Coconut Milk

Preparation info

  • Difficulty

    Easy

Appears in

Sauces

By James Peterson

Published 1991

  • About

Method

This is almost essential for making Southeast Asian curries and curries from Southern India, where it is used in much the same way Western cooks would use cream.

Many cooks who think that coconut milk is the liquid trapped inside a fresh coconut are surprised to discover that coconut milk is made by soaking ground or grated pulp in hot water and then squeezing out the liquid (method follows). Coconut cream is the rich, congealed coconut fat that floats to the top of both homemade and good canned coconut milk. The cream should be added along with the milk. Fortunately, excellent coconut milk is available inexpensively in cans (Thai brands are best). Avoid coconut milk containing stabilizers (even the best brands, however, contain sodium benzoate as a preservative), and “cream of coconut” containing sugar, which is designed for making piña coladas.

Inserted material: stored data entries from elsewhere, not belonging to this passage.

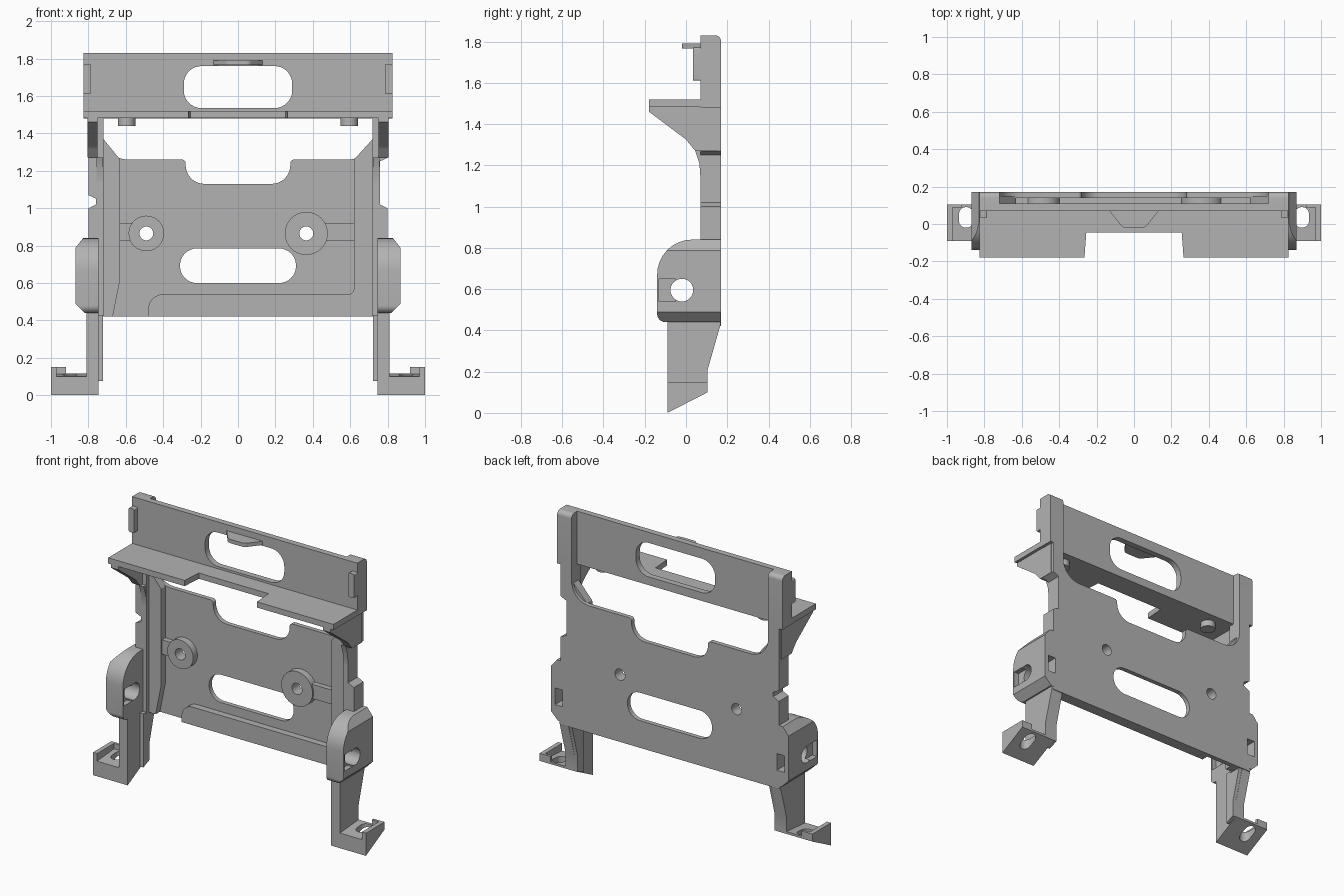
import bpy, bmesh, math
from mathutils import Vector

if "Cube" in bpy.data.objects:
    bpy.data.objects.remove(bpy.data.objects["Cube"], do_unlink=True)

GREY = (0.45, 0.45, 0.45, 1)
mat = bpy.data.materials.new("plain grey")
mat.use_nodes = True
mat.diffuse_color = GREY
mat.node_tree.nodes["Principled BSDF"].inputs["Base Color"].default_value = GREY


def fillet(points, steps=8):
    """Round every corner that carries a radius as third value."""
    out = []
    for i, p in enumerate(points):
        c = Vector(p[:2])
        if len(p) < 3:
            out.append(c)
            continue
        a = (Vector(points[i - 1][:2]) - c).normalized()
        b = (Vector(points[(i + 1) % len(points)][:2]) - c).normalized()
        half = a.angle(b) / 2
        centre = c + (a + b).normalized() * p[2] / math.sin(half)
        start = c + a * p[2] / math.tan(half) - centre
        end = c + b * p[2] / math.tan(half) - centre
        turn = math.atan2(start.x * end.y - start.y * end.x, start.dot(end))
        for k in range(steps + 1):
            t = turn * k / steps
            out.append(centre + Vector((start.x * math.cos(t) - start.y * math.sin(t),
                                        start.x * math.sin(t) + start.y * math.cos(t))))
    return out


def prism(name, points, axis, lo, hi, side=1):
    """Extrude an outline along an axis; side=-1 mirrors it in x."""
    place = {"X": lambda p, w: (w * side, p.x, p.y),
             "Y": lambda p, w: (p.x * side, w, p.y),
             "Z": lambda p, w: (p.x * side, p.y, w)}[axis]
    outline = fillet(points)
    bm = bmesh.new()
    low, high = ([bm.verts.new(place(p, w)) for p in outline] for w in (lo, hi))
    bm.faces.new(low)
    bm.faces.new(high)
    n = len(outline)
    for i in range(n):
        j = (i + 1) % n
        bm.faces.new((low[i], low[j], high[j], high[i]))
    bmesh.ops.recalc_face_normals(bm, faces=bm.faces)
    mesh = bpy.data.meshes.new(name)
    bm.to_mesh(mesh)
    bm.free()
    mesh.materials.append(mat)
    ob = bpy.data.objects.new(name, mesh)
    bpy.context.collection.objects.link(ob)
    return ob


def rect(u0, u1, v0, v1, *r):
    return [(u0, v0, *r), (u1, v0, *r), (u1, v1, *r), (u0, v1, *r)]


def circle(u, v, r):
    return rect(u - r, u + r, v - r, v + r, r * 0.999)


def cut(ob, cutters):
    """Subtract the cutters and throw them away."""
    for c in cutters:
        c.hide_render = True
        m = ob.modifiers.new("cut", "BOOLEAN")
        m.object, m.solver = c, "EXACT"
    graph = bpy.context.evaluated_depsgraph_get()
    mesh = bpy.data.meshes.new_from_object(ob.evaluated_get(graph))
    ob.modifiers.clear()
    ob.data = mesh
    for c in cutters:
        bpy.data.objects.remove(c, do_unlink=True)


BACK, PLATE, RAISED, FRONT = 0.17, 0.14, 0.095, 0.07
bosses = {"right": (-0.49, 0.865, 0.095), "left": (0.365, 0.865, 0.115)}

# Main plate with its scooped top edge, handle slot and screw holes
half = [(0.755, 0.42), (0.755, 1.48), (0.72, 1.48), (0.72, 1.26, 0.13),
        (0.28, 1.26, 0.02), (0.28, 1.13, 0.1)]
plate = prism("main_plate", half + [(-p[0], *p[1:]) for p in reversed(half)], "Y", PLATE, BACK)
cut(plate, [prism("slot", rect(-0.31, 0.31, 0.6, 0.785, 0.09), "Y", 0, 0.3)]
    + [prism("hole", circle(x, z, 0.037), "Y", 0, 0.3) for x, z, r in bosses.values()])

# Screw bosses and the arms tying them to the border
for label, (x, z, r) in bosses.items():
    s = 1 if x > 0 else -1
    boss = prism(label + "_boss", circle(x, z, r), "Y", RAISED, 0.15)
    cut(boss, [prism("hole", circle(x, z, 0.037), "Y", 0, 0.3)])
    prism(label + "_boss_arm", rect(abs(x) + r - 0.02, 0.64, 0.825, 0.92), "Y", RAISED + 0.01, 0.15, s)

# Raised border on the front of the plate
prism("right_border", [(-0.74, 0.42), (-0.67, 0.42), (-0.63, 0.62), (-0.63, 1.26, 0.02),
                       (-0.72, 1.37), (-0.74, 1.37)], "Y", RAISED, 0.15)
prism("left_border", [(-0.48, 0.42), (0.74, 0.42), (0.74, 1.37), (0.72, 1.37), (0.62, 1.26, 0.02),
                      (0.62, 0.54, 0.03), (-0.48, 0.54, 0.08)], "Y", RAISED, 0.15)

# Upper panel with window
panel = prism("upper_panel", rect(-0.8, 0.8, 1.48, 1.83), "Y", FRONT, 0.11)
cut(panel, [prism("window", rect(-0.29, 0.29, 1.535, 1.76, 0.095), "Y", 0, 0.3)])
prism("window_tongue", [(-0.14, 0.08), (-0.06, -0.02, 0.04), (0.06, -0.02, 0.04), (0.14, 0.08)],
      "Z", 1.765, 1.79)

# Ledge with a stepped front edge
prism("ledge", [(-0.825, -0.18), (-0.265, -0.18), (-0.255, -0.045), (0.255, -0.045),
                (0.265, -0.18), (0.825, -0.18), (0.825, 0.11), (-0.825, 0.11)], "Z", 1.482, 1.52)

for s, label in ((1, "left_"), (-1, "right_")):
    # Upper post, its front tab and the peg under the ledge
    prism(label + "upper_post", [(FRONT, 1.48), (BACK, 1.48), (BACK, 1.83, 0.03), (FRONT, 1.83)],
          "X", 0.72, 0.825, s)
    prism(label + "front_tab", rect(0.785, 0.825, 1.61, 1.77, 0.008), "Y", 0.035, 0.08, s)
    prism(label + "peg", circle(0.595, 0.01, 0.047), "Z", 1.44, 1.49, s)

    # Column with an outer notch, taller on the left
    top = 1.27 if s > 0 else 1.07
    column = prism(label + "column", [(0.72, 0.42), (0.8, 0.42), (0.8, 1.0), (0.758, 1.02),
                                      (0.758, top - 0.02), (0.8, top), (0.8, 1.48), (0.72, 1.48)],
                   "Y", FRONT, BACK, s)

    # Sloping gusset under the ledge
    prism(label + "gusset", [(-0.18, 1.485), (-0.18, 1.46), (0.0, 1.325, 0.1), (0.045, 1.27),
                             (0.15, 1.27), (0.15, 1.485)], "X", 0.75, 0.805, s)
    prism(label + "gusset_foot", [(0.045, 1.27), (0.065, 1.21), (FRONT, 1.14), (0.1, 1.14),
                                  (0.1, 1.27)], "X", 0.722, 0.757, s)

    # Rounded ear with chamfered ends, side hole, recesses and a rear socket
    ear = prism(label + "ear", [(-0.14, 0.44, 0.04), (BACK, 0.44), (BACK, 0.84), (-0.14, 0.84, 0.17)],
                "X", 0.745, 0.87, s)
    socket = rect(0.785, 0.84, 0.54, 0.65)
    cut(ear, [
        prism("chamfer", [(0.82, 0.85), (0.9, 0.75), (0.9, 0.9), (0.82, 0.9)], "Y", -0.3, 0.3, s),
        prism("chamfer", [(0.81, 0.43), (0.81, 0.4), (0.9, 0.4), (0.9, 0.52)], "Y", -0.3, 0.3, s),
        prism("hole", circle(-0.02, 0.595, 0.055), "X", 0.7, 0.9, s),
        prism("recess", rect(0.835, 0.9, 0.54, 0.65), "Y", -0.13, -0.05, s),
        prism("recess", rect(0.7, 0.78, 0.54, 0.65), "Y", -0.13, -0.05, s),
        prism("socket", socket, "Y", 0.08, 0.3, s)])
    cut(column, [prism("socket", socket, "Y", 0.0, 0.3, s)])

    # Leg and its inner rib
    prism(label + "leg", [(-0.09, 0.0), (0.105, 0.1), (0.105, 0.21), (0.168, 0.43),
                          (0.168, 0.46), (-0.09, 0.46)], "X", 0.745, 0.81, s)
    prism(label + "leg_rib", [(0.04, 0.075), (0.104, 0.1), (0.104, 0.21), (0.165, 0.43),
                              (0.04, 0.43)], "X", 0.722, 0.75, s)

    # Wedge foot with a slotted floor, outer wall and rear corner
    foot = prism(label + "foot", [(-0.09, 0.0), (0.105, 0.1), (0.105, 0.115), (-0.09, 0.1)],
                 "X", 0.8, 1.0, s)
    cut(foot, [prism("slot", rect(0.86, 0.935, -0.02, 0.09, 0.036), "Z", -0.1, 0.3, s)])
    prism(label + "foot_wall", [(-0.09, 0.0), (0.105, 0.1), (0.105, 0.15), (-0.09, 0.15)],
          "X", 0.97, 1.0, s)
    prism(label + "foot_corner", rect(0.92, 0.98, 0.1, 0.15), "Y", 0.088, 0.105, s)

# Smooth the rounded corners and keep the hard edges
bpy.ops.object.select_all(action="DESELECT")
for ob in bpy.context.collection.objects:
    if ob.type == "MESH":
        ob.select_set(True)
        bpy.context.view_layer.objects.active = ob
bpy.ops.object.shade_smooth_by_angle(angle=math.radians(30))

To make about 2 cups (500 milliliters) fresh coconut milk, shake the coconut to hear whether there’s liquid sloshing around inside. If there’s no liquid, the coconut may have been punctured and could be rancid inside; do not use it. Use a hammer and a screwdriver to puncture holes in two of the coconut “eyes” (the dark oval spots near the top). Drain out the liquid, which is perfectly drinkable but too thin to use in a sauce. Bake the coconut in a 375°F (190°C) oven for 20 minutes to get the pulp to separate from the shell. Wrap the coconut in a towel and hit it with a hammer to crack it open. Pull out the pulp. Peel the thin, dark peel off the sections of pulp with a vegetable peeler. Grind the pulp in a food processor for about 1 minute or grate it with a hand grater.

Put the grated pulp in a mixing bowl and add 1 cup (250 milliliters) boiling water. Let the mixture sit for 10 minutes, then drain through a medium-mesh strainer into another bowl, reserving the liquid. Wrap the drained pulp in a kitchen towel and wring out any remaining liquid over the bowl. Put the wrung-out pulp back in the original mixing bowl and add another cup (250 milliliters) boiling water. Repeat the draining and wringing process.

Fresh coconut milk and opened canned coconut milk can be kept in the refrigerator for 1 week or frozen for several months.